** Supplied material follows **

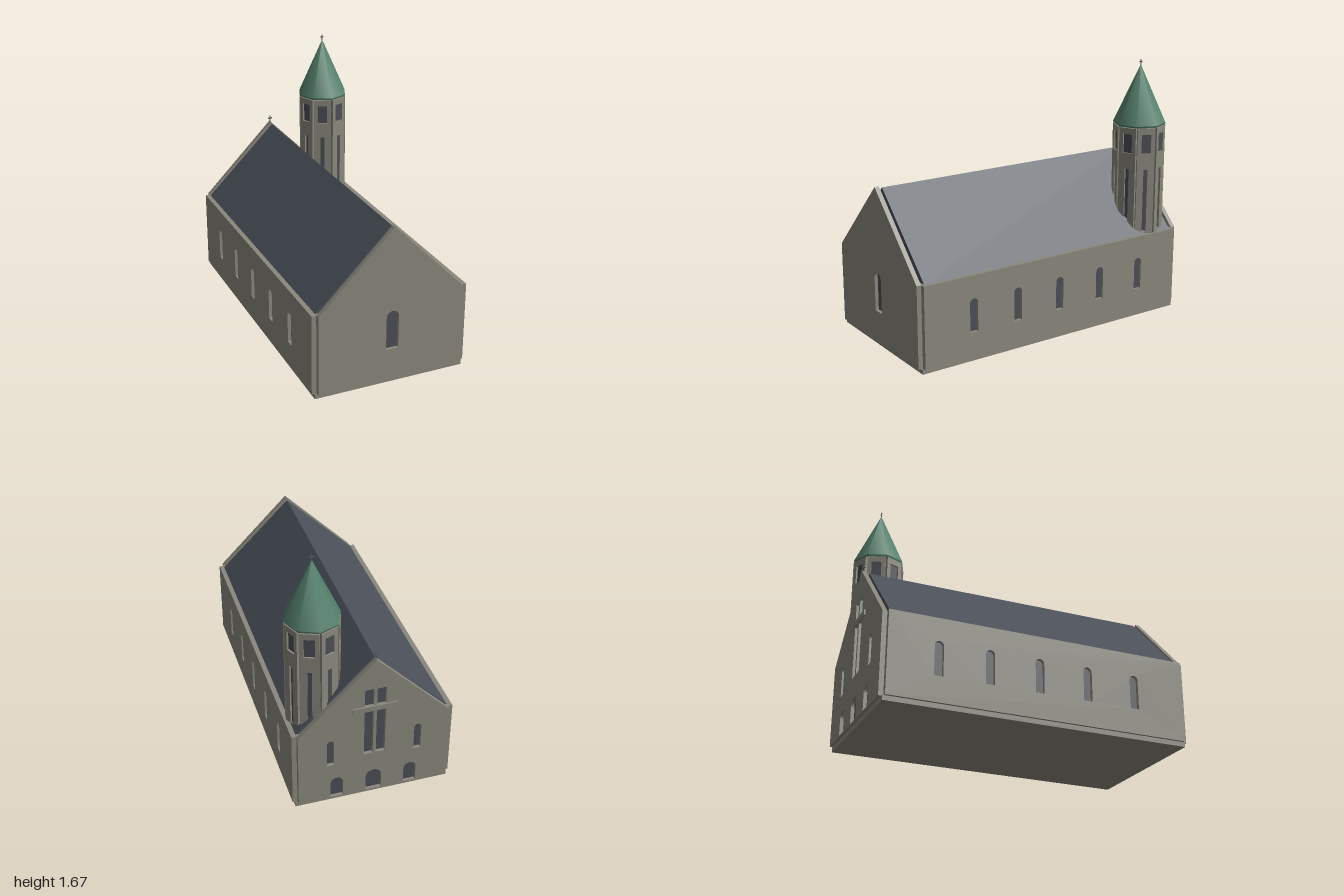
import * as THREE from 'three';

const mat = (name, color) => {
  const m = new THREE.MeshStandardMaterial({ color });
  m.name = name;
  return m;
};

export function createModel() {
  const stone = mat('stone', 0x8a887d);
  const slate = mat('slate', 0x4a5059);
  const glass = mat('darkGlass', 0x4b4e56);
  const copper = mat('greenCopper', 0x54806c);
  const iron = mat('iron', 0x5c5c5e);

  const church = new THREE.Group();
  church.name = 'church';

  const add = (parent, name, geometry, material, x = 0, y = 0, z = 0) => {
    const mesh = new THREE.Mesh(geometry, material);
    mesh.name = name;
    mesh.position.set(x, y, z);
    parent.add(mesh);
    return mesh;
  };
  const box = (parent, name, w, h, d, material, x, y, z) =>
    add(parent, name, new THREE.BoxGeometry(w, h, d), material, x, y, z);

  // Opening outline: bottom centre at (x, y), optionally with a round arch
  const opening = ({ x, y, w, h, arch }) => {
    const s = new THREE.Shape();
    const r = w / 2;
    s.moveTo(x - r, y);
    s.lineTo(x + r, y);
    if (arch) {
      s.lineTo(x + r, y + h - r);
      s.absarc(x, y + h - r, r, 0, Math.PI, false);
    } else {
      s.lineTo(x + r, y + h);
      s.lineTo(x - r, y + h);
    }
    s.closePath();
    return s;
  };

  // Wall slab with recessed openings, outer face towards +z
  const wall = (name, outline, depth, recess, openings) => {
    const g = new THREE.Group();
    g.name = name;
    const shape = new THREE.Shape(outline.map(([x, y]) => new THREE.Vector2(x, y)));
    shape.holes = openings.map(opening);
    add(g, name + 'Slab', new THREE.ExtrudeGeometry(shape, { depth, bevelEnabled: false, curveSegments: 8 }), stone);
    openings.forEach((o) =>
      add(g, name + 'Pane', new THREE.ShapeGeometry(opening(o), 8), glass, 0, 0, depth - recess));
    return g;
  };

  // Plinth and body
  box(church, 'plinth', 0.98, 0.03, 1.94, stone, 0, 0.015, 0);
  box(church, 'body', 0.95, 0.52, 1.92, stone, 0, 0.29, 0);

  // Long side walls with five arched windows
  for (const side of [1, -1]) {
    const windows = [-2, -1, 0, 1, 2].map((k) => (
      { x: k * 0.3175 + side * 0.015, y: 0.19, w: 0.056, h: 0.215, arch: true }));
    const w = wall(side > 0 ? 'leftWall' : 'rightWall',
      [[-0.96, 0.03], [0.96, 0.03], [0.96, 0.55], [-0.96, 0.55]], 0.03, 0.022, windows);
    w.rotation.y = side * Math.PI / 2;
    w.position.x = side * 0.475;
    church.add(w);
  }

  // Gable ends
  const gable = [[-0.475, 0.03], [0.475, 0.03], [0.475, 0.55], [0, 1.03], [-0.475, 0.55]];
  const front = wall('frontGable', gable, 0.03, 0.022, [{ x: 0, y: 0.235, w: 0.08, h: 0.255, arch: true }]);
  front.position.z = 0.96;
  church.add(front);

  const back = wall('backGable', gable, 0.03, 0.022, [
    { x: 0, y: 0.035, w: 0.1, h: 0.155, arch: true },
    ...[-1, 1].flatMap((s) => [
      { x: s * 0.235, y: 0.035, w: 0.08, h: 0.15, arch: true },
      { x: s * 0.275, y: 0.295, w: 0.045, h: 0.19, arch: true },
      { x: s * 0.038, y: 0.33, w: 0.056, h: 0.49 },
    ]),
  ]);
  back.rotation.y = Math.PI;
  back.position.z = -0.96;
  church.add(back);
  box(back, 'crossBeam', 0.28, 0.035, 0.024, stone, 0, 0.682, 0.028);

  // Pitched roof between the gables
  const roofShape = new THREE.Shape([[-0.475, 0.55], [0.475, 0.55], [0, 1.02]].map(([x, y]) => new THREE.Vector2(x, y)));
  add(church, 'roof', new THREE.ExtrudeGeometry(roofShape, { depth: 1.88, bevelEnabled: false }), slate, 0, 0, -0.94);

  // Small finial crosses
  const finial = (parent, name, x, y, z, h, t) => {
    box(parent, name + 'Post', t, h, 0.004, iron, x, y + h / 2, z);
    box(parent, name + 'Arm', 0.03, t, 0.004, iron, x, y + h * 0.65, z);
  };
  finial(church, 'gableCross', 0, 1.02, -0.975, 0.052, 0.008);

  // Octagonal tower: a core faced with eight slotted panels
  const tower = new THREE.Group();
  tower.name = 'tower';
  tower.position.set(0.322, 0, -0.785);
  church.add(tower);
  const core = new THREE.CylinderGeometry(0.155, 0.155, 0.74, 8).toNonIndexed();
  core.computeVertexNormals();
  add(tower, 'towerCore', core, stone, 0, 0.88, 0);
  for (let i = 0; i < 8; i++) {
    const a = (i + 0.5) * Math.PI / 4;
    const panel = wall('towerPanel', [[-0.059, 0.5], [0.059, 0.5], [0.059, 1.25], [-0.059, 1.25]], 0.018, 0.012, [
      { x: 0, y: 0.56, w: 0.028, h: 0.42 },
      { x: 0, y: 1.085, w: 0.064, h: 0.125 },
    ]);
    panel.rotation.y = a;
    panel.position.set(Math.sin(a) * 0.141, 0, Math.cos(a) * 0.141);
    tower.add(panel);
  }

  // Spire
  add(tower, 'spireRim', new THREE.CylinderGeometry(0.17, 0.166, 0.012, 8), copper, 0, 1.259, 0);
  add(tower, 'spire', new THREE.ConeGeometry(0.17, 0.375, 8), copper, 0, 1.4525, 0);
  finial(tower, 'spireCross', 0, 1.63, 0, 0.042, 0.005);

  // The whole building stands slightly turned
  church.rotation.y = 0.0156;
  const model = new THREE.Group();
  model.name = 'model';
  model.add(church);
  return model;
}
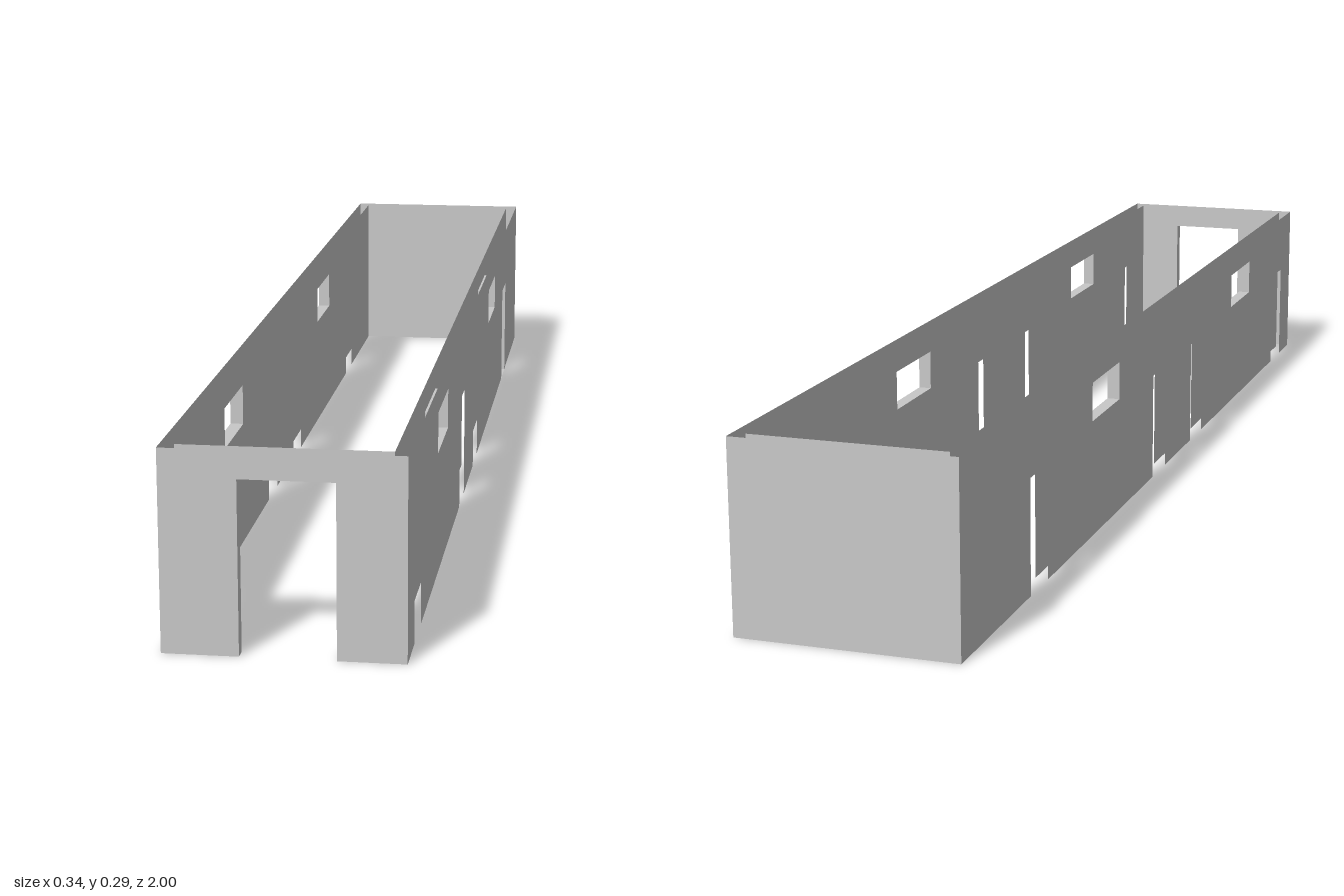
import * as THREE from 'three';

const HX = 0.169, HZ = 1, H = 0.29, T = 0.02; // half width, half length, height, wall thickness
const DOOR_H = 0.18, SILL = 0.188, HEAD = 0.25;

const sideDoors = [[-0.71, -0.63], [-0.06, 0.02], [0.19, 0.27], [0.84, 0.92]];
const leftWindows = [[-0.435, -0.288], [0.47, 0.617]];
const rightWindows = [[-0.408, -0.262], [0.488, 0.634]];
const frontDoor = [-0.061, 0.073];

export function createModel() {
  const wallGrey = new THREE.MeshStandardMaterial({ color: 0xc8c8c8, side: THREE.DoubleSide });
  wallGrey.name = 'wallGrey';
  const model = new THREE.Group();
  model.name = 'openWalledHall';

  // Wall sheet with doors notched out of the bottom edge and window holes
  function sheet(half, doors, doorHeight, windows) {
    const s = new THREE.Shape().moveTo(-half, 0);
    for (const [a, b] of doors) s.lineTo(a, 0).lineTo(a, doorHeight).lineTo(b, doorHeight).lineTo(b, 0);
    s.lineTo(half, 0).lineTo(half, H).lineTo(-half, H).closePath();
    for (const [a, b] of windows) {
      s.holes.push(new THREE.Path().moveTo(a, SILL).lineTo(a, HEAD).lineTo(b, HEAD).lineTo(b, SILL).closePath());
    }
    return new THREE.ShapeGeometry(s);
  }

  // Lining of an opening, one wall thickness deep, centred on local z = 0
  function lining(parent, name, [a, b], y0, y1, bottom) {
    const g = new THREE.Group();
    g.name = name;
    const add = (part, w, h, x, y, rx, ry) => {
      const m = new THREE.Mesh(new THREE.PlaneGeometry(w, h), wallGrey);
      m.name = part;
      m.position.set(x, y, 0);
      m.rotation.set(rx, ry, 0);
      g.add(m);
    };
    add('jambA', T, y1 - y0, a, (y0 + y1) / 2, 0, Math.PI / 2);
    add('jambB', T, y1 - y0, b, (y0 + y1) / 2, 0, -Math.PI / 2);
    add('lintel', b - a, T, (a + b) / 2, y1, Math.PI / 2, 0);
    if (bottom) add('sill', b - a, T, (a + b) / 2, y0, -Math.PI / 2, 0);
    parent.add(g);
  }

  // A wall is an outer and an inner sheet, open along the top and bottom;
  // dir tells which way along local z the outside lies
  function wall(name, half, dir, doors, doorHeight, windows) {
    const g = new THREE.Group();
    g.name = name;
    const outer = new THREE.Mesh(sheet(half, doors, doorHeight, windows), wallGrey);
    const inner = new THREE.Mesh(sheet(half - T, doors, doorHeight, windows), wallGrey);
    outer.name = 'outerSheet';
    inner.name = 'innerSheet';
    outer.position.z = dir * T / 2;
    inner.position.z = -dir * T / 2;
    g.add(outer, inner);
    for (const w of windows) lining(g, 'windowLining', w, SILL, HEAD, true);
    model.add(g);
    return g;
  }

  // Long side walls: local x runs along world z, local z along world -x
  const left = wall('leftWall', HZ, -1, sideDoors, DOOR_H, leftWindows);
  left.rotation.y = -Math.PI / 2;
  left.position.x = HX - T / 2;
  lining(left, 'rearDoorLining', sideDoors[0], 0, DOOR_H, true);

  const right = wall('rightWall', HZ, 1, sideDoors, DOOR_H, rightWindows);
  right.rotation.y = -Math.PI / 2;
  right.position.x = -HX + T / 2;

  // End walls
  const front = wall('frontWall', HX, 1, [frontDoor], HEAD, []);
  front.position.z = HZ - T / 2;
  lining(front, 'frontDoorLining', frontDoor, 0, HEAD, false);

  const back = wall('backWall', HX, -1, [], 0, []);
  back.position.z = -HZ + T / 2;

  return model;
}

** End of Supplied material **

» Activity
Your reply should consist solely of the lines above, from the opening line through the line with "Plinth and body", reproduced exactly and without pictures.

» Problem solution
import * as THREE from 'three';

const mat = (name, color) => {
  const m = new THREE.MeshStandardMaterial({ color });
  m.name = name;
  return m;
};

export function createModel() {
  const stone = mat('stone', 0x8a887d);
  const slate = mat('slate', 0x4a5059);
  const glass = mat('darkGlass', 0x4b4e56);
  const copper = mat('greenCopper', 0x54806c);
  const iron = mat('iron', 0x5c5c5e);

  const church = new THREE.Group();
  church.name = 'church';

  const add = (parent, name, geometry, material, x = 0, y = 0, z = 0) => {
    const mesh = new THREE.Mesh(geometry, material);
    mesh.name = name;
    mesh.position.set(x, y, z);
    parent.add(mesh);
    return mesh;
  };
  const box = (parent, name, w, h, d, material, x, y, z) =>
    add(parent, name, new THREE.BoxGeometry(w, h, d), material, x, y, z);

  // Opening outline: bottom centre at (x, y), optionally with a round arch
  const opening = ({ x, y, w, h, arch }) => {
    const s = new THREE.Shape();
    const r = w / 2;
    s.moveTo(x - r, y);
    s.lineTo(x + r, y);
    if (arch) {
      s.lineTo(x + r, y + h - r);
      s.absarc(x, y + h - r, r, 0, Math.PI, false);
    } else {
      s.lineTo(x + r, y + h);
      s.lineTo(x - r, y + h);
    }
    s.closePath();
    return s;
  };

  // Wall slab with recessed openings, outer face towards +z
  const wall = (name, outline, depth, recess, openings) => {
    const g = new THREE.Group();
    g.name = name;
    const shape = new THREE.Shape(outline.map(([x, y]) => new THREE.Vector2(x, y)));
    shape.holes = openings.map(opening);
    add(g, name + 'Slab', new THREE.ExtrudeGeometry(shape, { depth, bevelEnabled: false, curveSegments: 8 }), stone);
    openings.forEach((o) =>
      add(g, name + 'Pane', new THREE.ShapeGeometry(opening(o), 8), glass, 0, 0, depth - recess));
    return g;
  };

  // Plinth and body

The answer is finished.